Others continue to hope the problem will go away. They work harder and harder for less and less return, trying to ignore the damage to client relations. Knuckling down to hard work, they argue, is the solution and soon there will be a return to the work levels and profitability of the 1970s and 1980s. Some hope. Even worse, the Scottish economy, according to recent surveys, is showing some decline in activity.
However, there are success stories. Some firms have turned themselves around and proved it is possible to be small and profitable. One solution is to focus on a niche market. Some smaller firms have opted to undertake only commercial work or litigation, a ploy they have found highly profitable. They service high quality, big money work and are able to convince clients they can be trusted over big firms by the quality of their response and visible partner input. This is a good option, but it is only truly available to a few and is often better achieved by the establishment of a new firm rather than by revamping an existing one.
However, any firm that hopes to arrest its decline needs not only a goal but an understanding of how best to achieve it. Market conditions are one part of the problem but many of the immediate hindrances to profitability stem from a firm's inability to move forward. Poor cash flow management – partners not setting fees at profitable rates and not chasing outlays or outstanding fees – is one factor. And inefficient work practices, with partners undertaking work best done by assistants and tackling areas of law where they have no expertise, lead to client complaints, which have a knock-on effect on profits. The solution is to change the attitudes and work practices of partners.

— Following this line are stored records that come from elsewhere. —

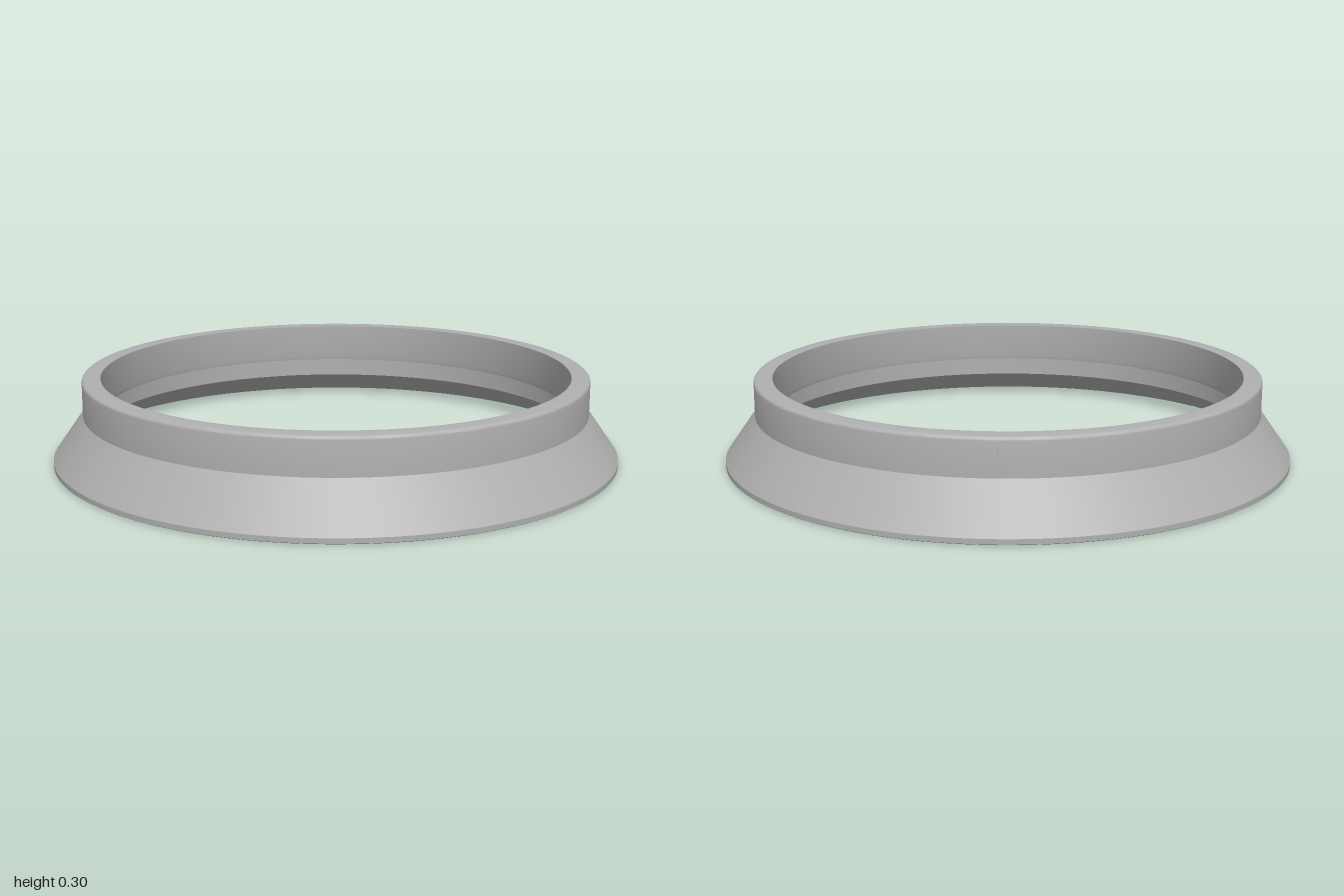
import * as THREE from 'three';
import { toCreasedNormals } from 'three/addons/utils/BufferGeometryUtils.js';

export function createModel() {
  const group = new THREE.Group();
  const metal = new THREE.MeshStandardMaterial({ color: 0xb0b0b0 });
  metal.name = 'greyMetal';

  // Closed cross-section [radius, height]: up the outside, down the inside
  const fillet = 0.012, outer = 0.893, top = 0.3;
  const section = [[0.995, 0], [1, 0.003], [1, 0.02], [outer, 0.172]];
  for (let i = 0; i <= 4; i++) {
    const a = (i / 4) * Math.PI / 2;
    section.push([outer - fillet + fillet * Math.cos(a), top - fillet + fillet * Math.sin(a)]);
  }
  section.push(
    [0.828, top], [0.828, 0.175],   // bore
    [0.831, 0.16], [0.87, 0.16],    // step under the bore
    [0.87, 0.086], [0.995, 0]       // counterbore and inner flare
  );
  const points = section.map(([r, y]) => new THREE.Vector2(r, y));
  const ring = new THREE.Mesh(toCreasedNormals(new THREE.LatheGeometry(points, 144), 0.56), metal);
  ring.name = 'flaredRing';
  group.add(ring);

  // Hairline index mark on the collar, at the back
  const mark = new THREE.Mesh(new THREE.BoxGeometry(0.005, 0.08, 0.004), metal);
  const angle = Math.atan2(0.445, -0.773);
  mark.position.set(outer * Math.sin(angle), 0.232, outer * Math.cos(angle));
  mark.rotation.y = angle;
  mark.name = 'indexMark';
  group.add(mark);

  return group;
}
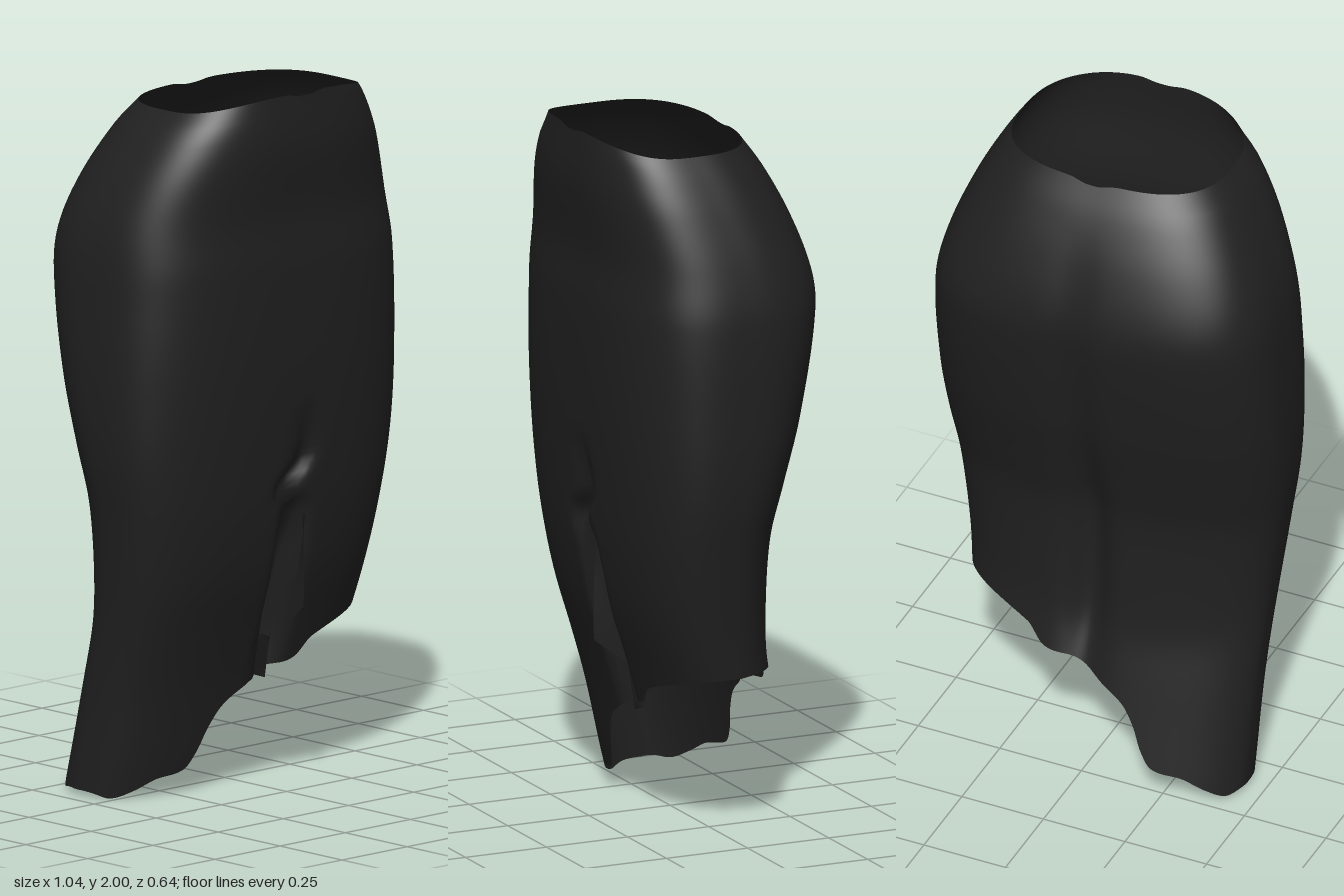
import * as THREE from 'three';

// Smooth interpolation through [position, value] pairs sorted by position
function curve(points) {
  const last = points.length - 1;
  const slope = (i) => {
    const a = points[Math.max(0, i - 1)], b = points[Math.min(last, i + 1)];
    return (b[1] - a[1]) / (b[0] - a[0]);
  };
  return (p) => {
    if (p <= points[0][0]) return points[0][1];
    if (p >= points[last][0]) return points[last][1];
    let i = 0;
    while (p > points[i + 1][0]) i++;
    const [p0, v0] = points[i], [p1, v1] = points[i + 1];
    const h = p1 - p0, t = (p - p0) / h, t2 = t * t, t3 = t2 * t;
    return v0 * (2 * t3 - 3 * t2 + 1) + v1 * (3 * t2 - 2 * t3)
      + h * slope(i) * (t3 - 2 * t2 + t) + h * slope(i + 1) * (t3 - t2);
  };
}

// Silhouettes of the cloth by height
const rightEdge = curve([[0, -0.45], [0.3, -0.45], [0.55, -0.46], [0.8, -0.485], [1, -0.512], [1.2, -0.522],
  [1.4, -0.518], [1.6, -0.5], [1.75, -0.45], [1.9, -0.365], [1.96, -0.31], [2, -0.28]]);
const leftEdge = curve([[0.3, 0.41], [0.48, 0.435], [0.6, 0.45], [0.8, 0.48], [1, 0.51], [1.2, 0.52],
  [1.5, 0.512], [1.65, 0.48], [1.8, 0.425], [1.9, 0.375], [1.96, 0.335], [2, 0.3]]);
const frontEdge = curve([[0, 0.065], [0.1, 0.09], [0.3, 0.135], [0.45, 0.178], [0.6, 0.225], [0.72, 0.252],
  [0.87, 0.274], [1.2, 0.3], [1.5, 0.308], [1.65, 0.302], [1.85, 0.32], [2, 0.312]]);
const backEdge = curve([[0, -0.325], [0.06, -0.312], [0.35, -0.24], [0.48, -0.21], [0.6, -0.2], [0.85, -0.2],
  [1, -0.23], [1.2, -0.277], [1.5, -0.322], [1.6, -0.315], [1.75, -0.265], [1.88, -0.2], [1.96, -0.145]]);

// Corner exponent of the cross-section: small is square, 1 is round
const backRoundness = curve([[0.5, 0.98], [0.8, 0.9], [1.2, 0.76], [1.5, 0.7], [2, 0.74]]);
const frontRoundness = 0.7;

// Slanting hem height across x
const hem = curve([[-0.45, 0.015], [-0.42, 0], [-0.37, 0.02], [-0.31, 0.05], [-0.22, 0.07], [-0.185, 0.12],
  [-0.16, 0.18], [-0.12, 0.24], [-0.05, 0.285], [0.05, 0.33], [0.14, 0.35], [0.19, 0.4], [0.43, 0.47]]);

// Wandering front crease and softer back crease: centre and depth by height
const creaseX = curve([[0.3, 0.03], [0.6, 0.025], [0.8, 0.02], [0.87, -0.015], [0.95, 0.045], [1.1, 0.035]]);
const creaseDepth = curve([[0.3, 0.03], [0.45, 0.08], [0.65, 0.09], [0.82, 0.05], [0.95, 0.03], [1.12, 0]]);
const backCrease = curve([[0.3, 0.02], [0.5, 0.05], [0.8, 0.055], [1.1, 0.03], [1.5, 0.015], [1.85, 0]]);

const power = (v, p) => Math.sign(v) * Math.abs(v) ** p;

// Point on the cloth at an angle around the body and a height
function clothPoint(angle, y) {
  const sine = Math.sin(angle), p = sine > 0 ? frontRoundness : backRoundness(y);
  const l = leftEdge(y), r = rightEdge(y), f = frontEdge(y), b = backEdge(y);
  const x = (l + r) / 2 + power(Math.cos(angle), p) * (l - r) / 2;
  let z = (f + b) / 2 + power(sine, p) * (f - b) / 2;
  if (sine > 0) z -= creaseDepth(y) * Math.exp(-(((x - creaseX(y)) / 0.036) ** 2));
  else z += backCrease(y) * Math.exp(-(((x - 0.01) / 0.06) ** 2));
  return [x, y, z];
}

// Surface from a grid of points, optionally closed around
function sheet(columns, rows, closed, point) {
  const positions = [], index = [];
  for (let i = 0; i < columns; i++)
    for (let j = 0; j <= rows; j++) positions.push(...point(i, j / rows));
  for (let i = 0; i < (closed ? columns : columns - 1); i++)
    for (let j = 0; j < rows; j++) {
      const a = i * (rows + 1) + j, b = ((i + 1) % columns) * (rows + 1) + j;
      index.push(a, a + 1, b, b, a + 1, b + 1);
    }
  const geometry = new THREE.BufferGeometry();
  geometry.setAttribute('position', new THREE.Float32BufferAttribute(positions, 3));
  geometry.setIndex(index);
  geometry.computeVertexNormals();
  return geometry;
}

export function createModel() {
  const group = new THREE.Group();
  group.name = 'asymmetricSkirt';
  const cloth = new THREE.MeshStandardMaterial({ color: 0x202020, side: THREE.DoubleSide });
  cloth.name = 'black cloth';
  const add = (name, geometry) => {
    const mesh = new THREE.Mesh(geometry, cloth);
    mesh.name = name;
    group.add(mesh);
  };

  // Skirt body: open waist, slanting hem a little higher at the back
  const columns = 300;
  add('skirtBody', sheet(columns, 80, true, (i, t) => {
    const angle = (i / columns) * Math.PI * 2, c = Math.cos(angle), s = Math.sin(angle);
    const p = s > 0 ? frontRoundness : 0.98;
    const bottom = hem(-0.01 + 0.44 * power(c, p)) + 0.03 * Math.max(0, -s);
    const top = 1.96 + 0.04 * Math.max(0, s) ** 2 - 0.01 * Math.exp(-((c / 0.08) ** 2));
    return clothPoint(angle, bottom + (top - bottom) * t);
  }));

  // Loose torn fold hanging at the foot of the front crease
  const fold = [[-0.05, 0.135], [0.0, 0.105], [0.035, 0.125], [0.06, 0.1]];
  add('tornFold', sheet(fold.length, 4, false, (i, t) =>
    [fold[i][0], 0.3 + 0.012 * (i % 2) + 0.12 * t, fold[i][1] + 0.02 * t]));

  // Edge of the tear standing forward of the short side
  const lipFront = curve([[0.5, 0.25], [0.53, 0.262], [0.75, 0.258], [0.8, 0.25]]);
  add('tearLip', sheet(2, 8, false, (i, t) => {
    const y = i ? 0.52 + 0.26 * t : 0.44 + 0.34 * t;
    return i ? [0.055, y, lipFront(y)] : [0.075, y, frontEdge(y) - 0.015];
  }));

  return group;
}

Professional partnerships tend to face a different problem. While the quality of their work is usually lauded, poor communications and management often cause difficulties and there can be confusion between partners working as managers and as fee earners. Add to this a history of difficult relationships and you get a potent mix of attitudes and behaviour that is only properly cleared with outside help.
But smaller firms should not despair. A turnaround in practices is possible and can prove a relatively quick and pain-free means of boosting profitability – once partners can be persuaded to change. If nothing else, they can take heart from others in the Scottish marketplace who prove that size does not matter.